ASSIGNMENT
Lines before the one containing "add('bracket', extrude(plate, 0.01).rotateY(-Math.PI" are left out; output the rest of the data exactly, through the final line.

Data records
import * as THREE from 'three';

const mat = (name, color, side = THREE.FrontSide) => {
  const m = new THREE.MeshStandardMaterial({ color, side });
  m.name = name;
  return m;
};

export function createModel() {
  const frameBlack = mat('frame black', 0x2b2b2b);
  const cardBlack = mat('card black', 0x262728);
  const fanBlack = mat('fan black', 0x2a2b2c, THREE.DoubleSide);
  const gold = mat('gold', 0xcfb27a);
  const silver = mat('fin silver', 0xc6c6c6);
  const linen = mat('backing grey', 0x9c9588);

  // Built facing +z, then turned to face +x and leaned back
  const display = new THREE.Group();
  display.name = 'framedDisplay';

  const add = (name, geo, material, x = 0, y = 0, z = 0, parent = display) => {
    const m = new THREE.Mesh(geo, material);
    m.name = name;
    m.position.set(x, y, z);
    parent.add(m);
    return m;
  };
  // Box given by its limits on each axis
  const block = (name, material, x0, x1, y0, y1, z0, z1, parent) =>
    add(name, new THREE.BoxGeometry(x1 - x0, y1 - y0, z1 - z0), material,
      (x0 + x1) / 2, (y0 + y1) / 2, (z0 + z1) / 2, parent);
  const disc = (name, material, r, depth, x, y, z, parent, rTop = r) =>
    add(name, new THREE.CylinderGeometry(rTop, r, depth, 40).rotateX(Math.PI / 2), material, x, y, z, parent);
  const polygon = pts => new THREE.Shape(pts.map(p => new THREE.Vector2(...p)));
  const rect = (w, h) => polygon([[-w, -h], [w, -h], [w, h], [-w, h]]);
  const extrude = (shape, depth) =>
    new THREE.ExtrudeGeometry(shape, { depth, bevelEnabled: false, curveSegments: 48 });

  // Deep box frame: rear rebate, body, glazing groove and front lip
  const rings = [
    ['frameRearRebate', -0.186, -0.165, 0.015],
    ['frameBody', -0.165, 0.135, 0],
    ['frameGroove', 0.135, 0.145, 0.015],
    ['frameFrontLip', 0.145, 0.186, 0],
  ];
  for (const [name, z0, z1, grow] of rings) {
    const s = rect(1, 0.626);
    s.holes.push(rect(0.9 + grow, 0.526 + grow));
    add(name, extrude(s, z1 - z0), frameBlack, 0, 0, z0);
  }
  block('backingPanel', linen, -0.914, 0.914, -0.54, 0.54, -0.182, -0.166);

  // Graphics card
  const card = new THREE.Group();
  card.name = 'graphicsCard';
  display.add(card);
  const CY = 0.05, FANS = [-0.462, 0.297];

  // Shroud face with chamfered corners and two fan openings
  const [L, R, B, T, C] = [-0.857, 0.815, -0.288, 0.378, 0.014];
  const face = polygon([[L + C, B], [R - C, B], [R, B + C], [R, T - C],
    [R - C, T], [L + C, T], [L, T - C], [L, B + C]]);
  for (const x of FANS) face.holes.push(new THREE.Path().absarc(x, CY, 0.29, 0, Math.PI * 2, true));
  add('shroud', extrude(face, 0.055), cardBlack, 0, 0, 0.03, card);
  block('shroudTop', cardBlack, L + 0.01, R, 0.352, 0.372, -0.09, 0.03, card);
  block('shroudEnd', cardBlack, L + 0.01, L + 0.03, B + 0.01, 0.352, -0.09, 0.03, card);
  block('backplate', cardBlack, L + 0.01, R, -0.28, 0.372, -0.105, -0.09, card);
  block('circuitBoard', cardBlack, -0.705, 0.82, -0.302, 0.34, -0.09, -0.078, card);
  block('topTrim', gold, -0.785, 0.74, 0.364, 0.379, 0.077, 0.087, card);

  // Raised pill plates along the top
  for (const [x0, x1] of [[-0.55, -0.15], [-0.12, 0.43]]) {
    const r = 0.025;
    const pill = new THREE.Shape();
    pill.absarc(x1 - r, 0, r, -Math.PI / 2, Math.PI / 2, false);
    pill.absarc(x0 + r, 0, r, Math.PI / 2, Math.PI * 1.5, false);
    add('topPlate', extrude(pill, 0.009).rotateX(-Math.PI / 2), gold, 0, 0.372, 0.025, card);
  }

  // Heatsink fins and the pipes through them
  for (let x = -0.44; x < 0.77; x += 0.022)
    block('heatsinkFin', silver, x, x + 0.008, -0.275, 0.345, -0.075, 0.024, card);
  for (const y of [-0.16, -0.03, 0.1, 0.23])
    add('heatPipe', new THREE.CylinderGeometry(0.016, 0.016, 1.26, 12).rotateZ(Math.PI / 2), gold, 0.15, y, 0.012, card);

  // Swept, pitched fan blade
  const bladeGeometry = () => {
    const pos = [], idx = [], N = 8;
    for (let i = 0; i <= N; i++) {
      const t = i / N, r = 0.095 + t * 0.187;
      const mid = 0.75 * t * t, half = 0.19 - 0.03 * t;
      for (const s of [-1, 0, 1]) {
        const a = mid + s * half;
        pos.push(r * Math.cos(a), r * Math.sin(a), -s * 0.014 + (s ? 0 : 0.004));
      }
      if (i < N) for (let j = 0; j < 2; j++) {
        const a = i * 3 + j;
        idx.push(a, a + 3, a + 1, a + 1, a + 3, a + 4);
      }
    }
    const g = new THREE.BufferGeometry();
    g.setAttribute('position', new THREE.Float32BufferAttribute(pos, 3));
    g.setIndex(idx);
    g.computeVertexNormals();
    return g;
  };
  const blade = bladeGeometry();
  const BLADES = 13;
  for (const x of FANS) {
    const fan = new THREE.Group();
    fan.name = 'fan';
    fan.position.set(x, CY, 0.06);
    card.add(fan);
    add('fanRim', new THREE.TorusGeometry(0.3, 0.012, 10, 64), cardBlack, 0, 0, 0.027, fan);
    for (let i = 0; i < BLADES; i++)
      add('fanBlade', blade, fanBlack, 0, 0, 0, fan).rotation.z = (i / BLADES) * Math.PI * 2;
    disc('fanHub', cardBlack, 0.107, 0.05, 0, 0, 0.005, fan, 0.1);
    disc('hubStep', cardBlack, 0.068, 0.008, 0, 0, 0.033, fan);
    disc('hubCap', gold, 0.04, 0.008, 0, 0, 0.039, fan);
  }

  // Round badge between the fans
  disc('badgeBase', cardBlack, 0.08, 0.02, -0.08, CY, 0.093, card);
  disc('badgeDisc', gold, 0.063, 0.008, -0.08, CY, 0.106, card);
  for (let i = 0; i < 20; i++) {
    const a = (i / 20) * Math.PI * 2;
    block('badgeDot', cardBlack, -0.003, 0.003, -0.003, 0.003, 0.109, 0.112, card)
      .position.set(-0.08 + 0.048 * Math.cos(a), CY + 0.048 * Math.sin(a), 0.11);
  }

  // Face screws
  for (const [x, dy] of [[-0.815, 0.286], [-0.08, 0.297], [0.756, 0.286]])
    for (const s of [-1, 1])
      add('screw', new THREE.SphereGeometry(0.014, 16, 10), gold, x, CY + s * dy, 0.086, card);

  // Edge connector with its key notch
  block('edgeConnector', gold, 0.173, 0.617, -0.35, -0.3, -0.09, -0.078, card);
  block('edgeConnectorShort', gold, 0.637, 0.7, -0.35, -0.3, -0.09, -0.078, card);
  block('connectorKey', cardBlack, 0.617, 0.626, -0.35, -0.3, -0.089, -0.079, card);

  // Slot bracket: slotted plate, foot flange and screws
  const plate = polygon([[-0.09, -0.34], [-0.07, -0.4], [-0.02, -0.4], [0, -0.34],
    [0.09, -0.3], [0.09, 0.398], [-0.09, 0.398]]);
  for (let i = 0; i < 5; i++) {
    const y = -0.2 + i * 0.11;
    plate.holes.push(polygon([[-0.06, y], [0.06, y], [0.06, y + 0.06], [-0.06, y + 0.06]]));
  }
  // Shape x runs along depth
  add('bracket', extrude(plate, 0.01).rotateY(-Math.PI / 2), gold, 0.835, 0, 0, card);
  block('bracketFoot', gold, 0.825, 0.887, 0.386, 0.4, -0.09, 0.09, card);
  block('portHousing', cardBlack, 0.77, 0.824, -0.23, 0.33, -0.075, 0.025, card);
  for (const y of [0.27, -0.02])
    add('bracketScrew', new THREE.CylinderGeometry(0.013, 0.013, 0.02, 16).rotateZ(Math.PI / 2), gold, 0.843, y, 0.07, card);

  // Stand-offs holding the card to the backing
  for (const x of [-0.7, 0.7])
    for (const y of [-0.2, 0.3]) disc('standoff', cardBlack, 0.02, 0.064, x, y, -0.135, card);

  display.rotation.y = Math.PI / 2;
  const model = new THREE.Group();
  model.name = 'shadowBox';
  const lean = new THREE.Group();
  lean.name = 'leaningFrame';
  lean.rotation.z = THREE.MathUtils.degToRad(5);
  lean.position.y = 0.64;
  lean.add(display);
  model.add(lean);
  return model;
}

SOLUTION FOR THIS EXERCISE
  add('bracket', extrude(plate, 0.01).rotateY(-Math.PI / 2), gold, 0.835, 0, 0, card);
  block('bracketFoot', gold, 0.825, 0.887, 0.386, 0.4, -0.09, 0.09, card);
  block('portHousing', cardBlack, 0.77, 0.824, -0.23, 0.33, -0.075, 0.025, card);
  for (const y of [0.27, -0.02])
    add('bracketScrew', new THREE.CylinderGeometry(0.013, 0.013, 0.02, 16).rotateZ(Math.PI / 2), gold, 0.843, y, 0.07, card);

  // Stand-offs holding the card to the backing
  for (const x of [-0.7, 0.7])
    for (const y of [-0.2, 0.3]) disc('standoff', cardBlack, 0.02, 0.064, x, y, -0.135, card);

  display.rotation.y = Math.PI / 2;
  const model = new THREE.Group();
  model.name = 'shadowBox';
  const lean = new THREE.Group();
  lean.name = 'leaningFrame';
  lean.rotation.z = THREE.MathUtils.degToRad(5);
  lean.position.y = 0.64;
  lean.add(display);
  model.add(lean);
  return model;
}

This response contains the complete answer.